INSTRUCTIONS TO FOLLOW -
Beneath this task are records; count how many lines include the string "bmesh" and answer with that number alone.

EXCERPTED DATA -
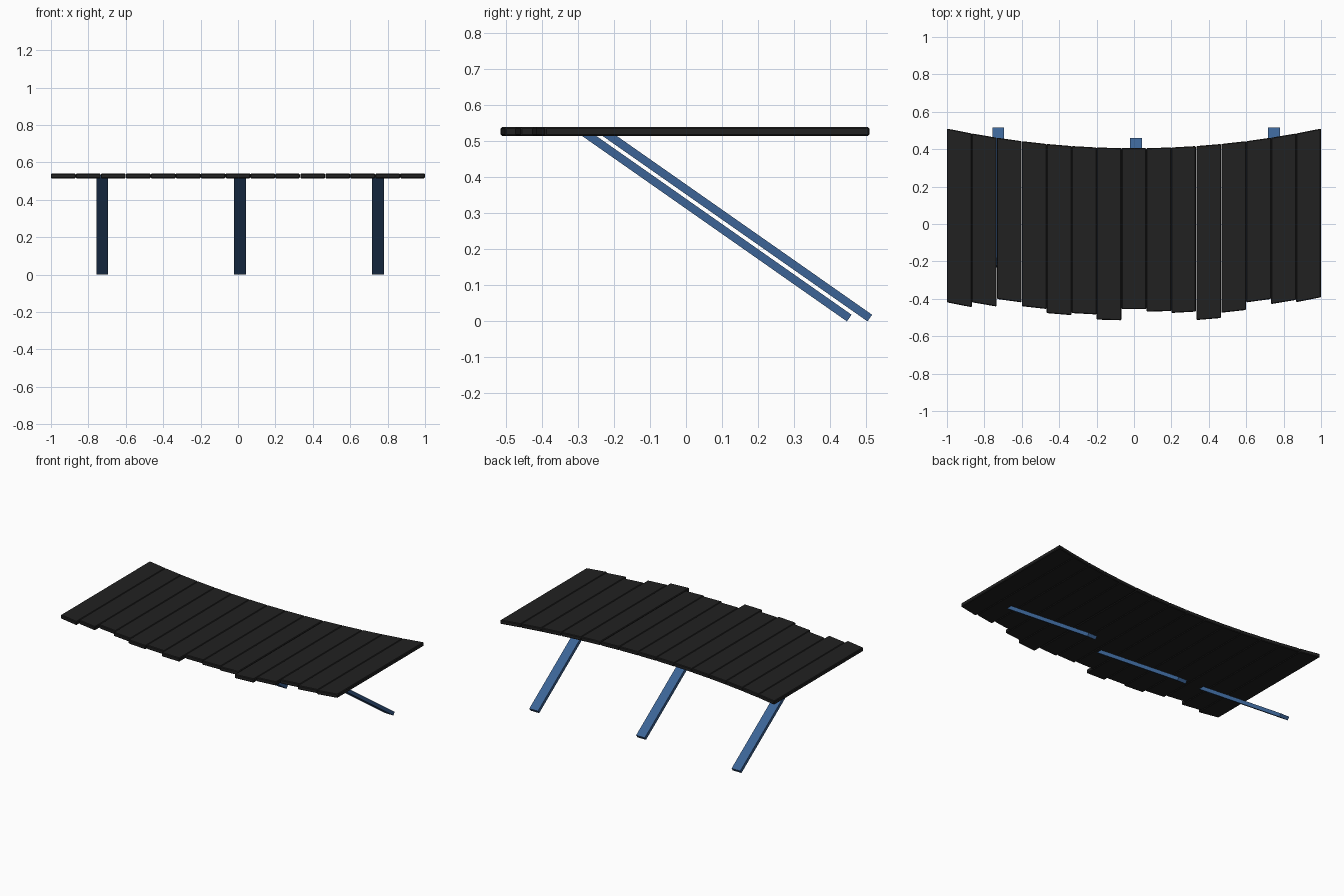
import bpy
import bmesh
from mathutils import Vector

cube = bpy.data.objects.get("Cube")
if cube:
    bpy.data.objects.remove(cube, do_unlink=True)


def make_material(name, color):
    mat = bpy.data.materials.new(name)
    mat.use_nodes = True
    mat.diffuse_color = color
    mat.node_tree.nodes["Principled BSDF"].inputs["Base Color"].default_value = color
    return mat


def make_prism(name, profile, offset, mat, bevel=0.0):
    """Extrude a closed profile of points along an offset vector."""
    bm = bmesh.new()
    base = bm.faces.new([bm.verts.new(p) for p in profile])
    grown = bmesh.ops.extrude_face_region(bm, geom=[base])["geom"]
    bmesh.ops.translate(bm, vec=offset,
                        verts=[v for v in grown if isinstance(v, bmesh.types.BMVert)])
    bmesh.ops.recalc_face_normals(bm, faces=bm.faces)
    mesh = bpy.data.meshes.new(name)
    bm.to_mesh(mesh)
    bm.free()
    mesh.materials.append(mat)
    obj = bpy.data.objects.new(name, mesh)
    bpy.context.collection.objects.link(obj)
    if bevel:
        mod = obj.modifiers.new("soft_edges", "BEVEL")
        mod.width = bevel
        mod.segments = 1
    return obj


black = make_material("charcoal_wood", (0.015, 0.015, 0.015, 1))
blue = make_material("blue_paint", (0.045, 0.127, 0.305, 1))

# Deck planks: the back ends follow a shallow curve, the front ends are ragged
FRONT = [-.432, -.43, -.41, -.447, -.482, -.48, -.513, -.455,
         -.467, -.472, -.508, -.467, -.41, -.417, -.405]
WIDTH = 2 / len(FRONT)
DECK_BOTTOM, DECK_TOP = 0.515, 0.54


def back_edge(x):
    return 0.405 + 0.105 * x * x


for i, front in enumerate(FRONT):
    x0 = -1 + i * WIDTH
    x1 = x0 + WIDTH - (0.003 if i == 9 else 0.0005)
    y0, y1 = back_edge(x0), back_edge(x1)
    slant = (y1 - y0) / 2
    outline = [(x0, front - slant), (x1, front + slant), (x1, y1), (x0, y0)]
    make_prism(f"deck_plank_{i + 1}", [(x, y, DECK_BOTTOM) for x, y in outline],
               Vector((0, 0, DECK_TOP - DECK_BOTTOM)), black, 0.004)

# Slanted support bars running from the ground at the back up under the deck
BAR_WIDTH = 0.063
along = Vector((0, -0.747, 0.523))
across = Vector((0, 0.013, 0.0185))
for side, x, y in (("right", -0.726, 0.504), ("middle", 0.01, 0.447), ("left", 0.749, 0.504)):
    foot = Vector((x - BAR_WIDTH / 2, y, 0))
    wide = Vector((BAR_WIDTH, 0, 0))
    profile = [foot, foot + wide, foot + wide + across, foot + across]
    # The bar stops inside the deck thickness
    make_prism(f"support_bar_{side}", profile, along * 0.985, blue)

SOLUTION -
6